Gerhard Shroeder has lost ten points in the opinion polls since he won the German general election two months ago and formed a new government. Most of his loss of popularity can be attributed to growing unemployment, which now affects ten per cent of the workforce, and a stagnant economy - but his sudden about-turn on Germany's stance in any war with Iraq cannot have helped. During the election he said that it was “clear as glass” that Germany should stay out of any such war and it was widely thought that this pledge enabled him to win the election by the narrowest of margins. Last week, however, he made two announcements that contradicted his previous position: Germany would guarantee the United States unrestricted overflights and use of their bases on German soil in the event of military action against Iraq; and would provide Israel with Patriot air defence missile systems for defence against the threat of Iraqi Scud missile attacks.

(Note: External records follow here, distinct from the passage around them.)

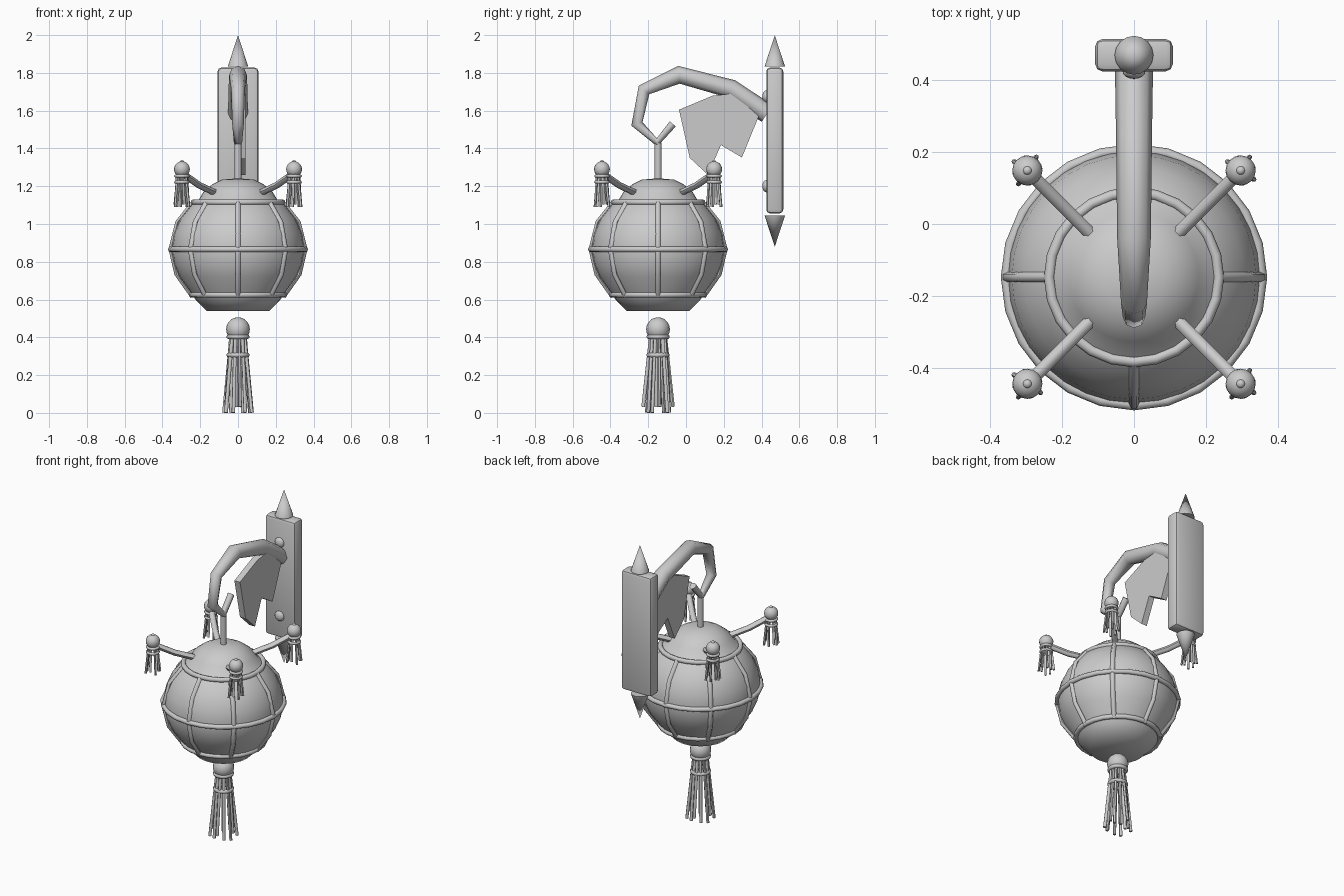
import bpy
import bmesh
import math
from mathutils import Vector

if "Cube" in bpy.data.objects:
    bpy.data.objects.remove(bpy.data.objects["Cube"])

CENTRE = Vector((0, -0.148, 0))     # axis of the lantern
PLATE_Y = 0.47                      # depth of the wall plate

metal = bpy.data.materials.new("plain grey")
metal.use_nodes = True
metal.diffuse_color = (0.6, 0.6, 0.6, 1)
metal.node_tree.nodes["Principled BSDF"].inputs["Base Color"].default_value = (0.6, 0.6, 0.6, 1)


def finish(name, angle=50):
    obj = bpy.context.object
    obj.name = name
    obj.data.materials.clear()
    obj.data.materials.append(metal)
    bpy.ops.object.shade_smooth_by_angle(angle=math.radians(angle))
    return obj


def from_bmesh(name, bm, angle=50):
    bmesh.ops.recalc_face_normals(bm, faces=bm.faces)
    mesh = bpy.data.meshes.new(name)
    bm.to_mesh(mesh)
    bm.free()
    obj = bpy.data.objects.new(name, mesh)
    bpy.context.collection.objects.link(obj)
    bpy.ops.object.select_all(action='DESELECT')
    obj.select_set(True)
    bpy.context.view_layer.objects.active = obj
    return finish(name, angle)


def tube(name, points, radii, resolution=1):
    """Swept round bar with a radius for each point."""
    curve = bpy.data.curves.new(name, 'CURVE')
    curve.dimensions = '3D'
    curve.bevel_depth = 1
    curve.bevel_resolution = resolution
    curve.use_fill_caps = True
    spline = curve.splines.new('POLY')
    spline.points.add(len(points) - 1)
    for i, (p, co) in enumerate(zip(spline.points, points)):
        p.co = (*co, 1)
        p.radius = radii[i] if isinstance(radii, (list, tuple)) else radii
    obj = bpy.data.objects.new(name, curve)
    bpy.context.collection.objects.link(obj)
    bpy.ops.object.select_all(action='DESELECT')
    obj.select_set(True)
    bpy.context.view_layer.objects.active = obj
    bpy.ops.object.convert(target='MESH')
    return finish(name, 60)


def ring(name, centre, radius, thickness, segments=24):
    bpy.ops.mesh.primitive_torus_add(location=centre, major_radius=radius, minor_radius=thickness,
                                     major_segments=segments, minor_segments=8)
    return finish(name, 180)


def ball(name, centre, radius, scale=(1, 1, 1)):
    bpy.ops.mesh.primitive_uv_sphere_add(segments=16, ring_count=10, radius=radius,
                                         location=centre, scale=scale)
    return finish(name, 180)


def around(angle, radius, z):
    return CENTRE + Vector((radius * math.cos(angle), radius * math.sin(angle), z))


def tassel(name, top, ball_r, rings, length, spread, strand_r, count):
    """Ball, binding rings and splayed strands hanging below it."""
    ball(name + "_ball", top, ball_r)
    for drop in rings:
        ring(name + "_binding", top - Vector((0, 0, drop)), ball_r * 0.78, ball_r * 0.2, 16)
    for i in range(count):
        a = math.tau * (i + 0.25) / count
        out = Vector((math.cos(a), math.sin(a), 0))
        reach = spread * (1 if i % 2 else 0.8)
        end = length * (1 if i % 3 else 0.93)
        start = top + out * ball_r * 0.6 - Vector((0, 0, ball_r * 0.5))
        tube(name + "_strand", [start, top + out * reach - Vector((0, 0, end))], strand_r)


# Lantern body, turned from a profile
profile = [(0, 0.54), (0.165, 0.54), (0.225, 0.6), (0.245, 0.63), (0.31, 0.72), (0.34, 0.79),
           (0.352, 0.865), (0.34, 0.95), (0.305, 1.03), (0.24, 1.11), (0.207, 1.13),
           (0.18, 1.175), (0.135, 1.21), (0.085, 1.235), (0, 1.242)]
bm = bmesh.new()
verts = [bm.verts.new(CENTRE + Vector((r, 0, z))) for r, z in profile]
edges = [bm.edges.new(pair) for pair in zip(verts, verts[1:])]
bmesh.ops.spin(bm, geom=verts + edges, cent=CENTRE, axis=(0, 0, 1), angle=math.tau,
               steps=32, use_duplicate=False)
bmesh.ops.remove_doubles(bm, verts=bm.verts, dist=0.0005)
from_bmesh("lantern_body", bm, 60)

# Cage of hoops and ribs
for label, r, z in (("top", 0.236, 1.115), ("middle", 0.356, 0.866), ("bottom", 0.245, 0.625)):
    ring(label + "_hoop", CENTRE + Vector((0, 0, z)), r, 0.015)
rib = [(0.236, 1.115), (0.32, 1.01), (0.356, 0.866), (0.325, 0.735), (0.24, 0.615)]
for i in range(8):
    tube("cage_rib", [around(math.tau * i / 8, r, z) for r, z in rib], 0.014)

# Four arms with small tassels
for i in range(4):
    a = math.tau * (i + 0.5) / 4
    tube("tassel_arm", [around(a, r, z) for r, z in ((0.17, 1.165), (0.29, 1.205), (0.41, 1.265))], 0.018)
    knob = around(a, 0.42, 1.29)
    tassel("small_tassel", knob, 0.042, (0.036, 0.068), 0.2, 0.045, 0.007, 8)
    ball("small_tassel_tip", knob + Vector((0, 0, 0.035)), 0.013)

# Large tassel below
tassel("large_tassel", CENTRE + Vector((0, 0, 0.443)), 0.063, (0.04, 0.137), 0.442, 0.08, 0.01, 12)

# Hanging stem and curved bracket with hook
tube("hanging_stem", [CENTRE + Vector((0, 0, z)) for z in (1.22, 1.43)], 0.019, 2)
path = [(0.43, 1.585), (0.24, 1.715), (-0.037, 1.79), (-0.222, 1.71), (-0.26, 1.53),
        (-0.153, 1.432), (-0.07, 1.53)]
tube("bracket_arm", [(0, y, z) for y, z in path],
     [0.053, 0.05, 0.047, 0.036, 0.031, 0.022, 0.021], 2)

# Notched fin under the bracket
fin = [(-0.037, 1.605), (0.143, 1.68), (0.25, 1.69), (0.385, 1.57), (0.296, 1.352),
       (0.185, 1.418), (0.116, 1.26), (0.02, 1.35)]
bm = bmesh.new()
face = bm.faces.new([bm.verts.new((0, y, z)) for y, z in fin])
extruded = bmesh.ops.extrude_face_region(bm, geom=[face], use_keep_orig=True)["geom"]
bmesh.ops.translate(bm, vec=(0.04, 0, 0), verts=[v for v in extruded if isinstance(v, bmesh.types.BMVert)])
from_bmesh("bracket_fin", bm, 20)

# Wall plate with rounded edges
bpy.ops.mesh.primitive_cube_add(size=1, location=(0, PLATE_Y, 1.442))
plate = bpy.context.object
plate.scale = (0.216, 0.09, 0.772)
bpy.ops.object.transform_apply(location=False, rotation=False, scale=True)
bevel = plate.modifiers.new("rounded_edges", 'BEVEL')
bevel.width = 0.02
bevel.segments = 2
bpy.ops.object.modifier_apply(modifier=bevel.name)
finish("wall_plate", 35)

# Bolts and end spikes
for z in (1.675, 1.2):
    ball("plate_bolt", (0, 0.425, z), 0.032, (1, 0.65, 1))
for label, z, flip in (("top", 1.917, 0), ("bottom", 0.962, math.pi)):
    bpy.ops.mesh.primitive_cone_add(vertices=16, radius1=0.054, depth=0.165,
                                    location=(0, PLATE_Y, z), rotation=(flip, 0, 0))
    finish(label + "_spike", 60)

The comments Herr Shroeder made during his election campaign about America's “trigger-happy” attitude to the Iraq situation offended the White House which has effectively cold-shouldered the German leader ever since. The two conciliatory offers of help made last week will go some way, though not very far, towards mending relations with the Bush administration. Whether they will help Schroeder in his domestic difficulties is another matter entirely although he has the advantage of knowing that his election is for a fixed four-year term.